--- DATASET Enclosed Below ---
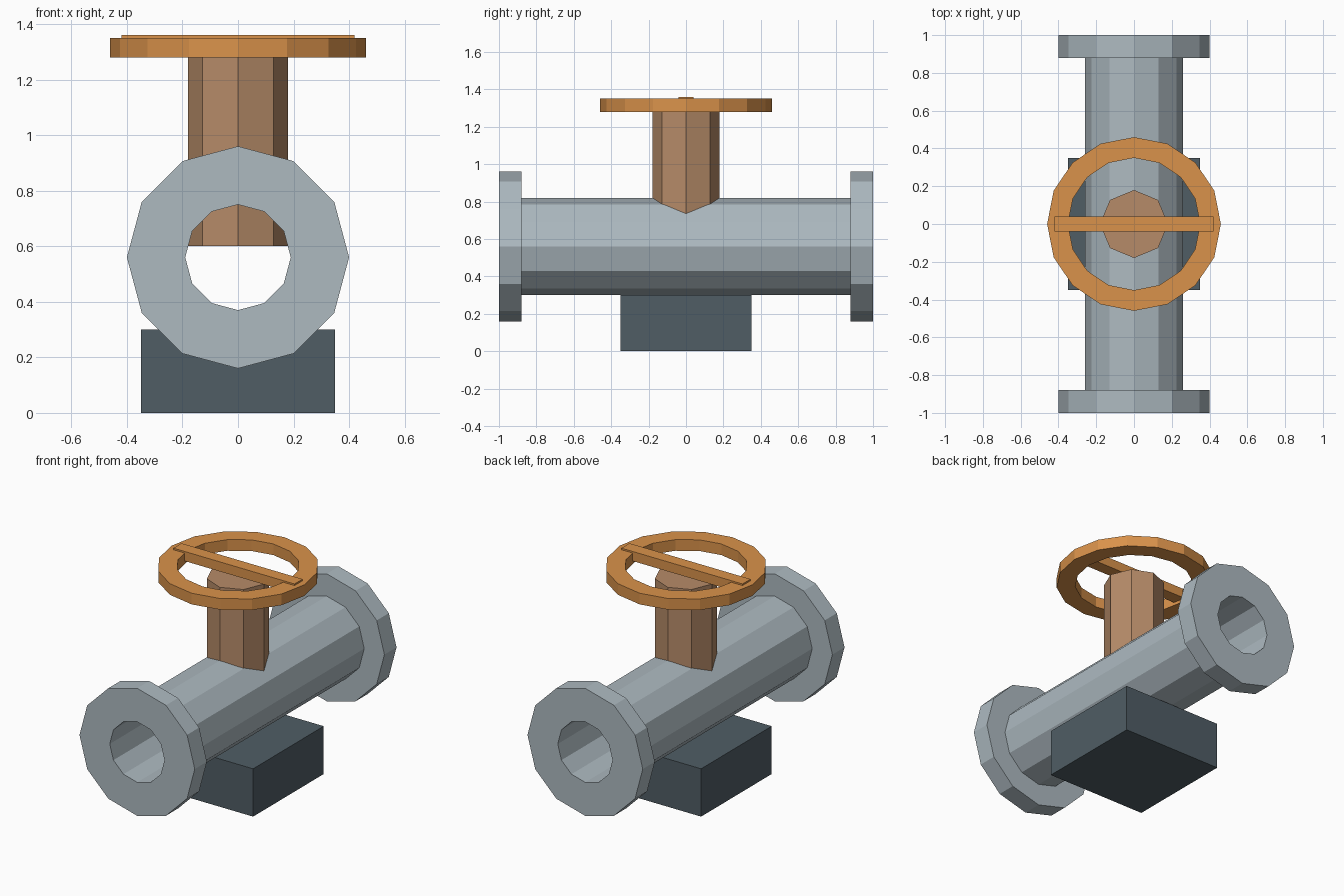
import bpy, bmesh, math

if "Cube" in bpy.data.objects:
    bpy.data.objects.remove(bpy.data.objects["Cube"])


def material(name, rgb):
    m = bpy.data.materials.new(name)
    m.diffuse_color = (*rgb, 1)
    m.use_nodes = True
    m.node_tree.nodes["Principled BSDF"].inputs["Base Color"].default_value = m.diffuse_color
    return m


def finish(name, bm, mat):
    bmesh.ops.recalc_face_normals(bm, faces=bm.faces)
    mesh = bpy.data.meshes.new(name)
    bm.to_mesh(mesh)
    bm.free()
    mesh.materials.append(mat)
    obj = bpy.data.objects.new(name, mesh)
    bpy.context.collection.objects.link(obj)
    return obj


def lathe(name, profile, sides, mat, axis="Z"):
    """Spin a closed (radius, height) loop about the Z or Y axis."""
    bm = bmesh.new()
    rings = []
    for i in range(sides):
        a = 2 * math.pi * i / sides
        c, s = math.cos(a), math.sin(a)
        rings.append([bm.verts.new((r * c, r * s, h) if axis == "Z" else (r * c, h, r * s))
                      for r, h in profile])
    n = len(profile)
    for i in range(sides):
        a, b = rings[i], rings[(i + 1) % sides]
        for j in range(n):
            k = (j + 1) % n
            bm.faces.new((a[j], b[j], b[k], a[k]))
    return finish(name, bm, mat)


def prism(name, radius, z0, z1, sides, mat):
    bm = bmesh.new()
    bmesh.ops.create_cone(bm, cap_ends=True, segments=sides,
                          radius1=radius, radius2=radius, depth=z1 - z0)
    bmesh.ops.translate(bm, verts=bm.verts, vec=(0, 0, (z0 + z1) / 2))
    return finish(name, bm, mat)


def box(name, size, z0, mat):
    bm = bmesh.new()
    bmesh.ops.create_cube(bm, size=1)
    bmesh.ops.scale(bm, verts=bm.verts, vec=size)
    bmesh.ops.translate(bm, verts=bm.verts, vec=(0, 0, z0 + size[2] / 2))
    return finish(name, bm, mat)


steel = material("pipe_grey", (0.42, 0.49, 0.53))
dark = material("base_slate", (0.08, 0.11, 0.13))
bronze = material("bronze", (0.47, 0.26, 0.14))
orange = material("wheel_orange", (0.70, 0.29, 0.07))

# Hollow pipe with a flange at each end
pipe = lathe("flanged_pipe",
             [(0.19, -1), (0.40, -1), (0.40, -0.88), (0.26, -0.88),
              (0.26, 0.88), (0.40, 0.88), (0.40, 1), (0.19, 1)],
             12, steel, "Y")
pipe.location.z = 0.56

# Support block under the pipe
box("base_block", (0.70, 0.70, 0.30), 0, dark)

# Octagonal bonnet, reaching into the bore
prism("bonnet", 0.18, 0.60, 1.28, 8, bronze)

# Handwheel rim and its single spoke
lathe("handwheel_rim", [(0.35, 1.28), (0.46, 1.28), (0.46, 1.35), (0.35, 1.35)], 16, orange)
box("handwheel_spoke", (0.84, 0.08, 0.06), 1.30, orange)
--- End of Enclosed DATASET ---
WORK ORDER.
Going back over the entries above, copy word for word every line from the one that has "bmesh.ops.scale(bm, verts=bm.verts, vec=size)" on through the one that has "(0.70, 0.29, 0.07))".

FINISHED TASK.
    bmesh.ops.scale(bm, verts=bm.verts, vec=size)
    bmesh.ops.translate(bm, verts=bm.verts, vec=(0, 0, z0 + size[2] / 2))
    return finish(name, bm, mat)


steel = material("pipe_grey", (0.42, 0.49, 0.53))
dark = material("base_slate", (0.08, 0.11, 0.13))
bronze = material("bronze", (0.47, 0.26, 0.14))
orange = material("wheel_orange", (0.70, 0.29, 0.07))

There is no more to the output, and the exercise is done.